Texting and driving is a dangerous behavior that can have deadly consequences. According to the National Safety Council, cell phone use while driving causes 1.6 million crashes each year. In addition, at least nine people are killed each day due to distracted driving, and an estimated 1,000 are injured. Despite the known dangers, many drivers still engage in this risky behavior.
The risks associated with texting and driving are well-documented. When drivers’ attention is diverted from the road, their reaction time is slowed, increasing the risk of an accident. Texting and driving significantly increases the likelihood of a crash, as the driver takes his or her eyes off the road for an average of five seconds. During this time, the driver can travel the length of a football field without being in control of the vehicle.
Texting and driving is illegal in many states, yet it is still a pervasive behavior among drivers of all ages. Drivers who text and drive are more likely to engage in other risky behaviors, such as speeding, running stop signs and red lights, and tailgating. Additionally, texting and driving is particularly dangerous for teen drivers, who are already more likely to be involved in a crash due to inexperience.

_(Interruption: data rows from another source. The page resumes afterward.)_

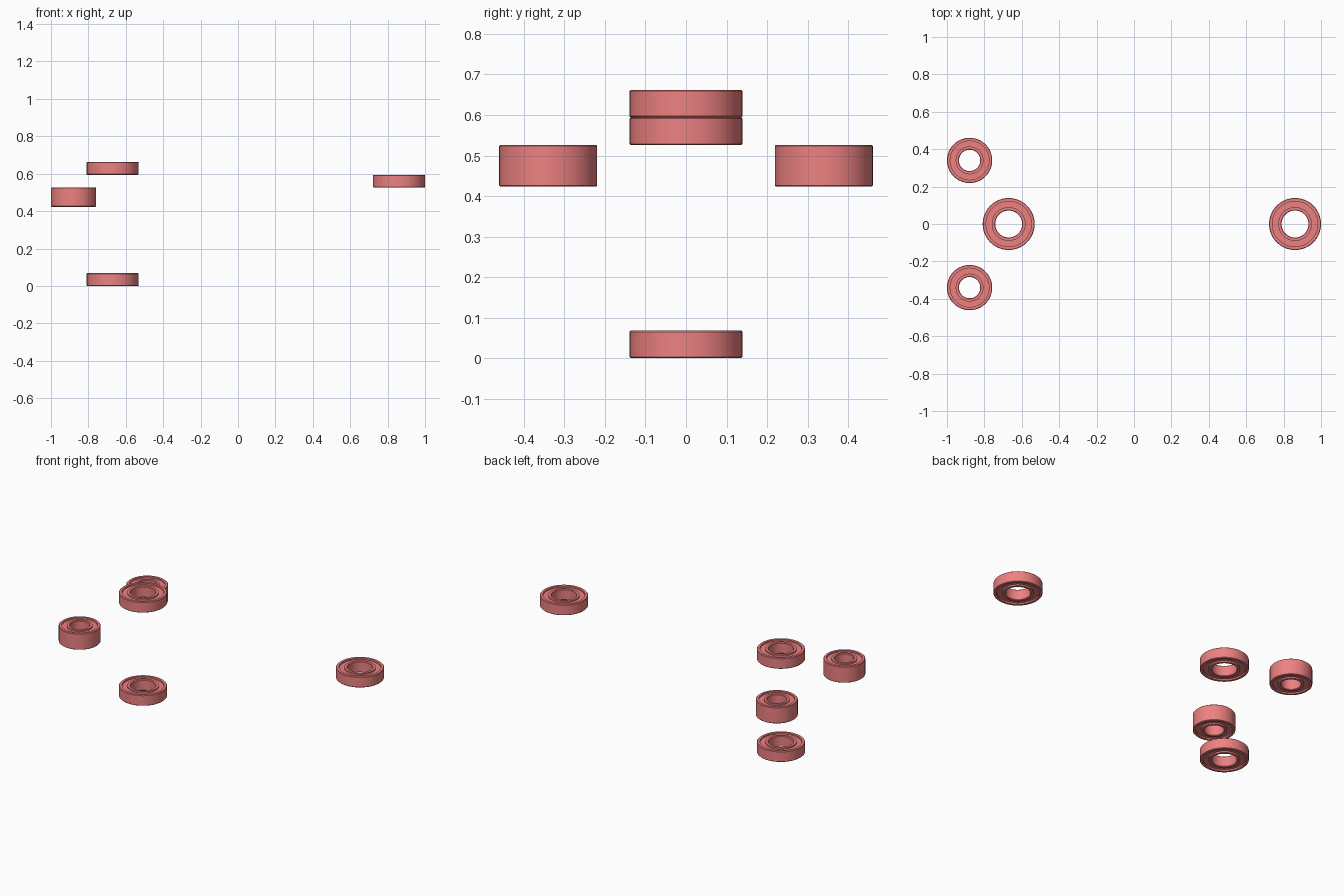
import bpy, bmesh, math

cube = bpy.data.objects.get("Cube")
if cube:
    bpy.data.objects.remove(cube, do_unlink=True)

mat = bpy.data.materials.new("coral_red")
mat.use_nodes = True
colour = (0.85, 0.22, 0.22, 1)
mat.diffuse_color = colour
mat.node_tree.nodes["Principled BSDF"].inputs["Base Color"].default_value = colour


def bearing(name, x, y, z, radius, bore, height, segments=64):
    """Lathe a closed profile: two races joined by a recessed shield."""
    wall = radius - bore
    inner, outer = bore + wall * 0.27, radius - wall * 0.27
    bevel, recess = 0.003, wall * 0.14
    half = height / 2
    top = [(bore, half - bevel), (bore + bevel, half),
           (inner, half), (inner, half - recess),
           (outer, half - recess), (outer, half),
           (radius - bevel, half), (radius, half - bevel)]
    profile = top + [(r, -h) for r, h in reversed(top)]

    bm = bmesh.new()
    rings = []
    for i in range(segments):
        a = 2 * math.pi * i / segments
        rings.append([bm.verts.new((r * math.cos(a), r * math.sin(a), h))
                      for r, h in profile])
    n = len(profile)
    for i, ring in enumerate(rings):
        nxt = rings[(i + 1) % segments]
        for j in range(n):
            k = (j + 1) % n
            bm.faces.new((ring[j], ring[k], nxt[k], nxt[j]))
    bmesh.ops.recalc_face_normals(bm, faces=bm.faces)
    mesh = bpy.data.meshes.new(name)
    bm.to_mesh(mesh)
    bm.free()
    mesh.materials.append(mat)

    obj = bpy.data.objects.new(name, mesh)
    obj.location = (x, y, z + half)
    bpy.context.collection.objects.link(obj)
    bpy.ops.object.select_all(action="DESELECT")
    obj.select_set(True)
    bpy.context.view_layer.objects.active = obj
    bpy.ops.object.shade_smooth_by_angle(angle=math.radians(30))


# Wide bearings: two on the right-hand axis, one at the far left
WIDE = dict(radius=0.139, bore=0.072, height=0.068)
bearing("lower_axis_bearing", -0.67, 0, 0, **WIDE)
bearing("upper_axis_bearing", -0.67, 0, 0.594, **WIDE)
bearing("left_end_bearing", 0.861, 0, 0.526, **WIDE)

# Narrow, taller bearings mirrored front to back
for side, sign in (("front", -1), ("back", 1)):
    bearing(side + "_side_bearing", -0.879, sign * 0.34, 0.423,
            radius=0.121, bore=0.057, height=0.103)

We can all take steps to reduce the risk of texting and driving. Drivers should never use their phone while they are behind the wheel. This includes talking on the phone, sending or reading texts, checking emails, and engaging in any other type of electronic communication. Additionally, drivers should always use hands-free technologies such as Bluetooth headsets when engaging in conversations while driving.
If you are a passenger in a vehicle with a driver who is texting and driving, it is important to speak up. Let the driver know that you do not feel safe and ask them to stop. If the driver does not heed your warning, consider asking to be dropped off at the nearest safe place and notifying the driver’s parent or guardian of the situation.
We all have a responsibility to help keep our roads safe. By refusing to engage in texting and driving, we can help reduce the number of distracted driving-related accidents and save lives.